=== Begin Enclosure ===

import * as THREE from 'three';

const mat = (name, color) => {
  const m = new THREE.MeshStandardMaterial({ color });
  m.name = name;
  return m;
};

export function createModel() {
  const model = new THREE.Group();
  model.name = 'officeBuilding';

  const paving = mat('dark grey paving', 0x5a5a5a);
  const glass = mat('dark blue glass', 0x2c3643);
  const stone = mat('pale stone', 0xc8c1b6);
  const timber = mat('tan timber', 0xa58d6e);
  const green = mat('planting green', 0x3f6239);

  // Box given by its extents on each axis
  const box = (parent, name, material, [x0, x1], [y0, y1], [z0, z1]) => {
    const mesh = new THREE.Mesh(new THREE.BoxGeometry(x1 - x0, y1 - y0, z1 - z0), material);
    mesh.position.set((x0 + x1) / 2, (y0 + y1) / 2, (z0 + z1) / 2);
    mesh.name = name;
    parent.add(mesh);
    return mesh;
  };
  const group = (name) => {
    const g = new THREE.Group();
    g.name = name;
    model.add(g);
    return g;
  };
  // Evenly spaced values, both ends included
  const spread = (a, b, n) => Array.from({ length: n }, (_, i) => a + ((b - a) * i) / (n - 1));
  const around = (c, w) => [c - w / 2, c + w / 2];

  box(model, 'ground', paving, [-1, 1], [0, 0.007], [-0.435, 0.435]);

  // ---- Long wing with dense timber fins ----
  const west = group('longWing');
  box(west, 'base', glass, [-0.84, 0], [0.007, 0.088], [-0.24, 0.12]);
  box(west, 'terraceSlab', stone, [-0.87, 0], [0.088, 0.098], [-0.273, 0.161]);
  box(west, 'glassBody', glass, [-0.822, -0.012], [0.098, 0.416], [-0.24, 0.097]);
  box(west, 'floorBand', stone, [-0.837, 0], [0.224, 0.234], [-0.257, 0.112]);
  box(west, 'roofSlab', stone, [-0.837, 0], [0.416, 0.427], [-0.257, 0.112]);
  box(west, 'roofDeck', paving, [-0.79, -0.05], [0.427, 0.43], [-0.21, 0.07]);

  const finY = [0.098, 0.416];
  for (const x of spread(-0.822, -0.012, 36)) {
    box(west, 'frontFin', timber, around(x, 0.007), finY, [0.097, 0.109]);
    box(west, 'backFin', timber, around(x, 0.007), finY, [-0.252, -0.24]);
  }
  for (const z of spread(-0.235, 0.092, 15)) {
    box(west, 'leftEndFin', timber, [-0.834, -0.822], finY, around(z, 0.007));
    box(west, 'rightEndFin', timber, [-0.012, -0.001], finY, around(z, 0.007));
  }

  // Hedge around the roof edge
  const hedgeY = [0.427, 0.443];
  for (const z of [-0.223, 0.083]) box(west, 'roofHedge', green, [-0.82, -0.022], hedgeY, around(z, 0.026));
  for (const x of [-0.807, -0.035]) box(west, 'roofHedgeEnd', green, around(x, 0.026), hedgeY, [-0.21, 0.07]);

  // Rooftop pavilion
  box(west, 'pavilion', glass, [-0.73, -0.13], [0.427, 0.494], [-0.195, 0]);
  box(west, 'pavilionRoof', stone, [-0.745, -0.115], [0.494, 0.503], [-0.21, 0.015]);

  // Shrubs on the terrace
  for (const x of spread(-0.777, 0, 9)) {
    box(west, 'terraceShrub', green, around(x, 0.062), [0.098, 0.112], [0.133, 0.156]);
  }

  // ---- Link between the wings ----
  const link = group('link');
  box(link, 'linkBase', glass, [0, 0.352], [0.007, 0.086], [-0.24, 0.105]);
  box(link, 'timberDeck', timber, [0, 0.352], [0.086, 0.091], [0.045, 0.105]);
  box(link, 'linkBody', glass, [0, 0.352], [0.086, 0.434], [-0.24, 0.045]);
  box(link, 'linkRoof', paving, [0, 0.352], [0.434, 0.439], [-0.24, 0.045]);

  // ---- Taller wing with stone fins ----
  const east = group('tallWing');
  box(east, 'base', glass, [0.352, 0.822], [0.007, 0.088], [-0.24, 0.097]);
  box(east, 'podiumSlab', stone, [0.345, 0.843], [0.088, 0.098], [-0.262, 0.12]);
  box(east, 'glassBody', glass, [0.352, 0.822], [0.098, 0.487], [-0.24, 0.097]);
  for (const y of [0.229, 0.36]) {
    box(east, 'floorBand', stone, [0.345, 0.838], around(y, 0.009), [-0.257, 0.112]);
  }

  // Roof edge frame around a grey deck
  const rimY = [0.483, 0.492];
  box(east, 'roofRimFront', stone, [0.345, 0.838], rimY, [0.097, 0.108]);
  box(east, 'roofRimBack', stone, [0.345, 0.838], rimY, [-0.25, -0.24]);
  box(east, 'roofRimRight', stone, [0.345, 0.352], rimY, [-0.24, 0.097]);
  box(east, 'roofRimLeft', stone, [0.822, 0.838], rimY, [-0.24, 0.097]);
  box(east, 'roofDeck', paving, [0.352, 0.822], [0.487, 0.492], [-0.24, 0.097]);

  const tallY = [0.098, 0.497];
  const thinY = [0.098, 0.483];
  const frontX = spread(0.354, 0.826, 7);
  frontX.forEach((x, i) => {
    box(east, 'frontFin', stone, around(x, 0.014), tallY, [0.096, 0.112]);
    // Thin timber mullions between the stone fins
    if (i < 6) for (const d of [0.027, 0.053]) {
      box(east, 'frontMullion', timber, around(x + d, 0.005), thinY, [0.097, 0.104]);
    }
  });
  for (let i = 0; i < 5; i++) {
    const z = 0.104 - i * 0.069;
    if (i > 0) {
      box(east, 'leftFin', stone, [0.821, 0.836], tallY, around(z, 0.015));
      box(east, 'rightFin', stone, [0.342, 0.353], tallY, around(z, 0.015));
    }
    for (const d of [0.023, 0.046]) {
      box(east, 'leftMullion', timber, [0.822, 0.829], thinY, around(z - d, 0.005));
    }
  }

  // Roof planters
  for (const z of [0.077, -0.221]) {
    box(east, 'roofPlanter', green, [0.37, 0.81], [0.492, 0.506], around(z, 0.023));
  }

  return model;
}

=== End Enclosure ===
=== Begin Enclosure ===

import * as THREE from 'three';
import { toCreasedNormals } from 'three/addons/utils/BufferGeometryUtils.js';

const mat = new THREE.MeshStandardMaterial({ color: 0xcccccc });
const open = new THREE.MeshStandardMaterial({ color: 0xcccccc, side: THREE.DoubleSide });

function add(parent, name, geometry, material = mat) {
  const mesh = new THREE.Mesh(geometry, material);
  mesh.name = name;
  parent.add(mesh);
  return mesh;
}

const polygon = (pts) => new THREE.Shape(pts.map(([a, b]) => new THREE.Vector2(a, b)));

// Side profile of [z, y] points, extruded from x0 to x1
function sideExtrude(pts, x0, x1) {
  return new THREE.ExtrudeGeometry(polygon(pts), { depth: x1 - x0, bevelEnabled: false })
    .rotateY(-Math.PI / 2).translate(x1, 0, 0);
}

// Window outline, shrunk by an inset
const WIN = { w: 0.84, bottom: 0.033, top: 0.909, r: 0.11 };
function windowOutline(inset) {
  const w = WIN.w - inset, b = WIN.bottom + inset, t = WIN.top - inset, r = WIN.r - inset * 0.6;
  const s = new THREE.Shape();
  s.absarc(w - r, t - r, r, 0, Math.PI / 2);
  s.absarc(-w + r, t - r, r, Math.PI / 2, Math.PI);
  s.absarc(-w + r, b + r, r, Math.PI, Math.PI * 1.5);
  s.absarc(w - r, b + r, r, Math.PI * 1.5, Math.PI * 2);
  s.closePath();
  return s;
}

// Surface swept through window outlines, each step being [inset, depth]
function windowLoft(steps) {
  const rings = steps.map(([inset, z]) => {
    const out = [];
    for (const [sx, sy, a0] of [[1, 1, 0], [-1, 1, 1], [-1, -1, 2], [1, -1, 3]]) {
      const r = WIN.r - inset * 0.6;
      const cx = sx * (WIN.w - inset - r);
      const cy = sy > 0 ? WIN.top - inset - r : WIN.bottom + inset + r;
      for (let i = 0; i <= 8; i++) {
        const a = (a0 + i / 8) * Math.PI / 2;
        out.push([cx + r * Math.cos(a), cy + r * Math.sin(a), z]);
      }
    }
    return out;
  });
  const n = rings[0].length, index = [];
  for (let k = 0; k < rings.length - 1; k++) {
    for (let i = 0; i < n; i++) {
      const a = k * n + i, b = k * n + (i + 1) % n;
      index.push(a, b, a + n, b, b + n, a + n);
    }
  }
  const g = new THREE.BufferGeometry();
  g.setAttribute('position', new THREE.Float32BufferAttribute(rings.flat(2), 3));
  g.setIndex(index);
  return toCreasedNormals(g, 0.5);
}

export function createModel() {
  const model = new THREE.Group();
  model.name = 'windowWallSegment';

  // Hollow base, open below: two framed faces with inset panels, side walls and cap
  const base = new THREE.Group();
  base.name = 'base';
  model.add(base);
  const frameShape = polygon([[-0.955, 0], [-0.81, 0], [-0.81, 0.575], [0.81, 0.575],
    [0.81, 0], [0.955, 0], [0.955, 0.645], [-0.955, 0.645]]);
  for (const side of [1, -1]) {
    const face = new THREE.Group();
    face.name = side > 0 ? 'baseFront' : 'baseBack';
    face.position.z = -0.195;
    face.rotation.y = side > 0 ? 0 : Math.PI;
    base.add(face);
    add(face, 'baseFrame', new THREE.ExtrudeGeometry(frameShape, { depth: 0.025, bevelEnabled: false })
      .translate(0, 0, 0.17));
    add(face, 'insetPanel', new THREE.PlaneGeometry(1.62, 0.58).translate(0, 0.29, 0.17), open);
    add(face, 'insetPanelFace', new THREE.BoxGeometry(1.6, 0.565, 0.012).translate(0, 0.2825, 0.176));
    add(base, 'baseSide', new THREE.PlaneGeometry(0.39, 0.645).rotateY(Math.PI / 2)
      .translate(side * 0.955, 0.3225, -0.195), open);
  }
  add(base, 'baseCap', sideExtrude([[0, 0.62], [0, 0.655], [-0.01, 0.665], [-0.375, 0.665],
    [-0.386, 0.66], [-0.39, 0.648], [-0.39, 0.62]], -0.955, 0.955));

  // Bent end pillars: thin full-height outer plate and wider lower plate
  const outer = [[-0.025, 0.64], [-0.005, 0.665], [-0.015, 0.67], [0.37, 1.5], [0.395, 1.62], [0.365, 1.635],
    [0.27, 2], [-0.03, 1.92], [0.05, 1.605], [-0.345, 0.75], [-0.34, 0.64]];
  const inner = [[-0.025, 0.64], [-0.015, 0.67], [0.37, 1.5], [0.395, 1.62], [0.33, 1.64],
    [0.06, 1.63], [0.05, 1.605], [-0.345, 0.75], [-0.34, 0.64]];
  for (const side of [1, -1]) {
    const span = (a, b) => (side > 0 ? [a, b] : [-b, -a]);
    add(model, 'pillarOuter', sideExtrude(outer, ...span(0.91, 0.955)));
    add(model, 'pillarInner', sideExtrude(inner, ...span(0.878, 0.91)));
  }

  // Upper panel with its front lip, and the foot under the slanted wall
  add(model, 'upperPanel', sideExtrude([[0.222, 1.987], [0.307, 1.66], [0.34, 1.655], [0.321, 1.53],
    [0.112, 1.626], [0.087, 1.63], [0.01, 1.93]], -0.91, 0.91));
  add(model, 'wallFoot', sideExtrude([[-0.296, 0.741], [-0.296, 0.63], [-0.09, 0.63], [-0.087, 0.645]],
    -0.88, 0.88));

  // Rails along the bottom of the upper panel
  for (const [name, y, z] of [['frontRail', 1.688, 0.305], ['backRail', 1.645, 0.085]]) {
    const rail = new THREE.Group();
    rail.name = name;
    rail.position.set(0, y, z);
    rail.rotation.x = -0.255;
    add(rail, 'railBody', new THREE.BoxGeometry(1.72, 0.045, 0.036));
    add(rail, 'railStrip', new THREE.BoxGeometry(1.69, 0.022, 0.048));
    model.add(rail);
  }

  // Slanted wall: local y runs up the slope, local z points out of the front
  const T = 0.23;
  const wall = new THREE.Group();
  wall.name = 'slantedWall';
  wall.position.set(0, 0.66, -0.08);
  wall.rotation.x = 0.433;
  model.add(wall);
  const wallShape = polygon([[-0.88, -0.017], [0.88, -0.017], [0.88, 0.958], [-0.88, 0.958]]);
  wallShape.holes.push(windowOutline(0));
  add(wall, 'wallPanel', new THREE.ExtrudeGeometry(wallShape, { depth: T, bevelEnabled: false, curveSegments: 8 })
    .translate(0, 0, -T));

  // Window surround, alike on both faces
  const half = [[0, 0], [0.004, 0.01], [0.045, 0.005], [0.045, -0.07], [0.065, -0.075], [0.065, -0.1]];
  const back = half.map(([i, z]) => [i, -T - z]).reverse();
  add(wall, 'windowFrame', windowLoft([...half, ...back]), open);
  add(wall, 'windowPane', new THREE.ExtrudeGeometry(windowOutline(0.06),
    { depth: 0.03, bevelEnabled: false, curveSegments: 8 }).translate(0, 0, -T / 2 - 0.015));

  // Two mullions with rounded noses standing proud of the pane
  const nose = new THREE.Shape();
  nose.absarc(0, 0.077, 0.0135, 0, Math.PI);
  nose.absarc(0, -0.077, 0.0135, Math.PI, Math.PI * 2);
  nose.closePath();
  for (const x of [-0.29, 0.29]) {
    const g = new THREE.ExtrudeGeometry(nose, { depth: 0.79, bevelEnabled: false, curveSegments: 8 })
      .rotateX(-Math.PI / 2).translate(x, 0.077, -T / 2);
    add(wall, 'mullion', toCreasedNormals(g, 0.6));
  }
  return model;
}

=== End Enclosure ===

### Problem
Using the entries above, return exactly the lines from the line with "const a = (a0 + i / 8) * Math.PI / 2;" to the line with "new THREE.Float32BufferAttribute(rings.flat(2), 3));", counting both of those lines.

### Answer to this task
        const a = (a0 + i / 8) * Math.PI / 2;
        out.push([cx + r * Math.cos(a), cy + r * Math.sin(a), z]);
      }
    }
    return out;
  });
  const n = rings[0].length, index = [];
  for (let k = 0; k < rings.length - 1; k++) {
    for (let i = 0; i < n; i++) {
      const a = k * n + i, b = k * n + (i + 1) % n;
      index.push(a, b, a + n, b, b + n, a + n);
    }
  }
  const g = new THREE.BufferGeometry();
  g.setAttribute('position', new THREE.Float32BufferAttribute(rings.flat(2), 3));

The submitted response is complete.